Steve Kryger

The ABC reported last week that children as young as 11 are accessing pornography.

Sydney University Department of medicine psychologists Professor Raj Sitharthan and his wife Dr Gomathi Sitharthan surveyed 800 people about their pornography use...

"The starting age to view porn was between 11-13 years, which actually surprised us, given that at such an early age people do seem to have some form of access to sort of look at porn material," Professor Sitharthan told the ABC's 7.30.

11 years old! This is frightening, isn't it? What is also frightening is that most parents assume that it's 'other kids' that are doing this. As I speak at schools and churches on the topic of 'keeping kids safe online', I'm constantly shocked by the general ignorance of parents - 'digital immigrants' - when it comes to issues of technology.

I don't say this to offend parents - in fact, I sympathise with them. Speaking personally, the prospect of one day raising a child in this ever-changing world is daunting, and is one that I can only consider pursuing in God's strength. 

The internet constantly provides new opportunities and challenges. For example, the internet was originally only available only on desktop computers. Then it was on laptops. Now it is available on mobile phones and other mobile devices. This explains why porn is so accessible. As the study explained:

"It's quite easy. You can be sitting anywhere at any time and access porn even via your telephone, mobile phone," Dr Sitharthan said.

Even moving past the problem of porn, there's a need for the church to speak to these issues of technology as they impact on our daily lives. In a recent Barna Study on how technology is impacting families, David Kinnaman...

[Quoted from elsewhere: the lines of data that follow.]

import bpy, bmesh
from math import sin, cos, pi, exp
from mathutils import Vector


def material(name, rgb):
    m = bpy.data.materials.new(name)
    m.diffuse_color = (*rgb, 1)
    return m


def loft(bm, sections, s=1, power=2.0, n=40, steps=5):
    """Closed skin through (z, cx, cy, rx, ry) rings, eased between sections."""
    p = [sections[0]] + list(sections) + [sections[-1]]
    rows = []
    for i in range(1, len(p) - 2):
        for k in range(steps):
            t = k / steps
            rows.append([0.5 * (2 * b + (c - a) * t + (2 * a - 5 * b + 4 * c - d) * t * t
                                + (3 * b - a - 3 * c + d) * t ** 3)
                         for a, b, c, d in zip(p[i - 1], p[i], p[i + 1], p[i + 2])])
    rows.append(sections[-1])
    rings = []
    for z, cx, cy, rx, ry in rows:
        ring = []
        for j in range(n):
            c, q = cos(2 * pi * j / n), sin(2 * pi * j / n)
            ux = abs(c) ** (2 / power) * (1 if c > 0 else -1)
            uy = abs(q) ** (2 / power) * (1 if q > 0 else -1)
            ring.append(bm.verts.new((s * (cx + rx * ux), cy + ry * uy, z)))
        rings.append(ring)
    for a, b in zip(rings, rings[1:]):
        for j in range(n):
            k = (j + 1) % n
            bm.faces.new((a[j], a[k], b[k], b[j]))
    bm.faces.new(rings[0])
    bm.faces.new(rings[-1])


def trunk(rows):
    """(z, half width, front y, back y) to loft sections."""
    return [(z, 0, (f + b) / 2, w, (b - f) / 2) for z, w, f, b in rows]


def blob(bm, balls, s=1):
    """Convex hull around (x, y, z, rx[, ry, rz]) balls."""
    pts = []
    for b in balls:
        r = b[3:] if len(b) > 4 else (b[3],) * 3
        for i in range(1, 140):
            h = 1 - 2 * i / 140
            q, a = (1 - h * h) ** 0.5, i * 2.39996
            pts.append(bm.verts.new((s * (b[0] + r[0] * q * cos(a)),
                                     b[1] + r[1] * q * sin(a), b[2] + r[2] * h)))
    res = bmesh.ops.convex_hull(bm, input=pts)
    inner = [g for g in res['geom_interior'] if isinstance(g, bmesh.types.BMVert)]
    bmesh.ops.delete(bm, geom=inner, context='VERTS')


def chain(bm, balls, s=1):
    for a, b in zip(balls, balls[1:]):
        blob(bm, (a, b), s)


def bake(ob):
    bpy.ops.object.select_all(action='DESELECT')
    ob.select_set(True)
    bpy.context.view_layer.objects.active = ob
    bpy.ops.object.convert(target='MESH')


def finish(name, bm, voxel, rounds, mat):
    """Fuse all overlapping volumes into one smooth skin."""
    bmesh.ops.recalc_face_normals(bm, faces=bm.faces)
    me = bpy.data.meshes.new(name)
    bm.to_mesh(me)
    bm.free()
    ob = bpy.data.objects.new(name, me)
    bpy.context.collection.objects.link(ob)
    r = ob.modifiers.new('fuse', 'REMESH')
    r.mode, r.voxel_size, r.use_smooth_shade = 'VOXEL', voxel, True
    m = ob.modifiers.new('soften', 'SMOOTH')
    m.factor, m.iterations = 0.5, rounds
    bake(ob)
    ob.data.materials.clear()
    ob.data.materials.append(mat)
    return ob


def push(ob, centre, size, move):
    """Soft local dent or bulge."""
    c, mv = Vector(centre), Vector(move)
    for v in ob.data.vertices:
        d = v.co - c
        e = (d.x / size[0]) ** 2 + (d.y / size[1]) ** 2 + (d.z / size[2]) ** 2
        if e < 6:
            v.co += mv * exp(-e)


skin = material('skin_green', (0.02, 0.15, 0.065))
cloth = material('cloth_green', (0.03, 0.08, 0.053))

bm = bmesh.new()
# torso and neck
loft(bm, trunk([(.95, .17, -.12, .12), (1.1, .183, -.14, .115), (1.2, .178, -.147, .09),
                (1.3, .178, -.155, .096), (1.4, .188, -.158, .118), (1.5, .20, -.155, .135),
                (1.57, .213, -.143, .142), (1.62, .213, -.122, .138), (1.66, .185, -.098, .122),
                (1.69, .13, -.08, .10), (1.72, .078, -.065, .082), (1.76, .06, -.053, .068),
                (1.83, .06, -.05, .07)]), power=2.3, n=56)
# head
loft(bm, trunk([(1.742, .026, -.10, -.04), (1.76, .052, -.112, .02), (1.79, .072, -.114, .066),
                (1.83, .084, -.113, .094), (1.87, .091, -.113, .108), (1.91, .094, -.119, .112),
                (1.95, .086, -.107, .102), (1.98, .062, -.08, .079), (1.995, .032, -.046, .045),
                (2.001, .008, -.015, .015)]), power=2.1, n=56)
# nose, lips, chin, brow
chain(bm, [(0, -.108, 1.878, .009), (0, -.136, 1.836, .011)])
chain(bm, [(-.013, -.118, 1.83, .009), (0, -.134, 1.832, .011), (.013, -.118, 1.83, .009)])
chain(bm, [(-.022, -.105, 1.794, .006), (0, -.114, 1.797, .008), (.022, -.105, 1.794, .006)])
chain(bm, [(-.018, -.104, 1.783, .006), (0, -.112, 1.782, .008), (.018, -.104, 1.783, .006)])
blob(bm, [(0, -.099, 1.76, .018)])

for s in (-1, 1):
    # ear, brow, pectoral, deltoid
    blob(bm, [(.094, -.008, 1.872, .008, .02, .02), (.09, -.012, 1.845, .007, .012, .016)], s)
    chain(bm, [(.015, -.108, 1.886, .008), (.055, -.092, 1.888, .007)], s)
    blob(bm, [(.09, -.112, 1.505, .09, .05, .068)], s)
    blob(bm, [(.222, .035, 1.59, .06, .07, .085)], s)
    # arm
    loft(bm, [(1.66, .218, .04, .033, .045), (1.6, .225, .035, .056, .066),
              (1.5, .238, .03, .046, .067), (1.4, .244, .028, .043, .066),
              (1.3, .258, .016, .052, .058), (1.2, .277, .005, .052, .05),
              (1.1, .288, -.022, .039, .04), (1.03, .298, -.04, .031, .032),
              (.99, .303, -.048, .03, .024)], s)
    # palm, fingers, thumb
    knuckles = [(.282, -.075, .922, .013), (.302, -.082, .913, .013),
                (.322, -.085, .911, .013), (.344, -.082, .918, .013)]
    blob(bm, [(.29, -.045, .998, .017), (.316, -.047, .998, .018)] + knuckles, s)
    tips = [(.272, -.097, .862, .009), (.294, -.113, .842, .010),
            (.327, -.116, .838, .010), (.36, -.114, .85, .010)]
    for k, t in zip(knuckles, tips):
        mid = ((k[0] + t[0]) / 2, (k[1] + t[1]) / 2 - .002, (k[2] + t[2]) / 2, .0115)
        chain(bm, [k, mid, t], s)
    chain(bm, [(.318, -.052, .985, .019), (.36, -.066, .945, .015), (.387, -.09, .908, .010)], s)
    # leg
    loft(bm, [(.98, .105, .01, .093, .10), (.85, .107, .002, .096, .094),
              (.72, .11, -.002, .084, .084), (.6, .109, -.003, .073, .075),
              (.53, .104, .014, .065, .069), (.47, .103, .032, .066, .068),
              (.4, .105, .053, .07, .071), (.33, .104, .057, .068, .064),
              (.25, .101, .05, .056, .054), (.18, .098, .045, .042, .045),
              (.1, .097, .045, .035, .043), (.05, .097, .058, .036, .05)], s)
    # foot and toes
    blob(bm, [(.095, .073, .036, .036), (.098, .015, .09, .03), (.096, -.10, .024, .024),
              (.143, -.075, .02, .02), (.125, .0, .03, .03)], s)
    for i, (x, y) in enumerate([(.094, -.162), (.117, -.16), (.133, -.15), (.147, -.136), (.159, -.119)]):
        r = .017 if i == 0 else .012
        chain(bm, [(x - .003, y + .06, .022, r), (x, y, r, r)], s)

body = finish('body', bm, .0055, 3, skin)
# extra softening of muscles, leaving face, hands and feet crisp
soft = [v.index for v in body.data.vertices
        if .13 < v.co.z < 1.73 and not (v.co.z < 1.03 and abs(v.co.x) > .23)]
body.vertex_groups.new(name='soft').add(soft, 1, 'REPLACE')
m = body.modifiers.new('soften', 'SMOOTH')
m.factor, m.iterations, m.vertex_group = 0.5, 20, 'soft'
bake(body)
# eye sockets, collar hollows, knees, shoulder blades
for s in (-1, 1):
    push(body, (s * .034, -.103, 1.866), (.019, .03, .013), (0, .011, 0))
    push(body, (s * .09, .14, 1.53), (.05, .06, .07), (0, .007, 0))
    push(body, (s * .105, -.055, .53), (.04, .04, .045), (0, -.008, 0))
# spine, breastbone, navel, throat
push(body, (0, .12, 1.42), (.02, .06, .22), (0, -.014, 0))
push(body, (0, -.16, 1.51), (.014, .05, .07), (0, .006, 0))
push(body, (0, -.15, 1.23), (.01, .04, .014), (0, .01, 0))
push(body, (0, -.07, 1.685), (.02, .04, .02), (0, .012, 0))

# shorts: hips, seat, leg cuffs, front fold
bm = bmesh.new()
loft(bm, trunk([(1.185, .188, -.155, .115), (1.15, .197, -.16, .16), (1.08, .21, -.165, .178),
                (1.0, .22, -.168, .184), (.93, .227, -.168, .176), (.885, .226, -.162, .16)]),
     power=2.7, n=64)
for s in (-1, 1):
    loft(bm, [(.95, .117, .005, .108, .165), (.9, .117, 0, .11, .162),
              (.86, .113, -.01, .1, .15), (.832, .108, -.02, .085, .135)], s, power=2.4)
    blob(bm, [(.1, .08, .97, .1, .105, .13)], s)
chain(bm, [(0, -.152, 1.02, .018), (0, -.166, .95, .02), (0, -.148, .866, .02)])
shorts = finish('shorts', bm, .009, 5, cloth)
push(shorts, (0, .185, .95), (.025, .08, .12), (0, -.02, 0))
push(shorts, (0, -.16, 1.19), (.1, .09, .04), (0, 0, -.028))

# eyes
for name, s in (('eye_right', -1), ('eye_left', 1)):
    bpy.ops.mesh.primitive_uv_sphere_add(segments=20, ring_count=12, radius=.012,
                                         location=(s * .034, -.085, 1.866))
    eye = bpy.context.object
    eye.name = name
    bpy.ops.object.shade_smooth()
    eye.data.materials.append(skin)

“...expressed the need for the Christian community to expand its concept of stewardship. “Perhaps technology should be added to discussions about stewardship. Technology is as old as craftman’s tools. But today’s digital and emerging technologies are in a different class than hundreds of other hobbies or interests because they have come to significantly define the use of time, the development of talent, and the allocation of money.”

This is an important challenge for Christian leaders. 

The internet is changing every aspect of our lives, and presents distinct challenges for Christian living.

  • How we read the Bible.
  • How we relate to our friends.
  • How we find a spouse.
  • How we spend our time.
  • Howe we look for information.
  • How we are entertained.
  • How we seek significance.

The list goes on. 

There is no area of our lives that technology, and the internet in particular, doesn’t reach into. There is a growing need to equip Christians to honour God in this  constantly evolving tech-saturated world.

How do you think this can best be approached?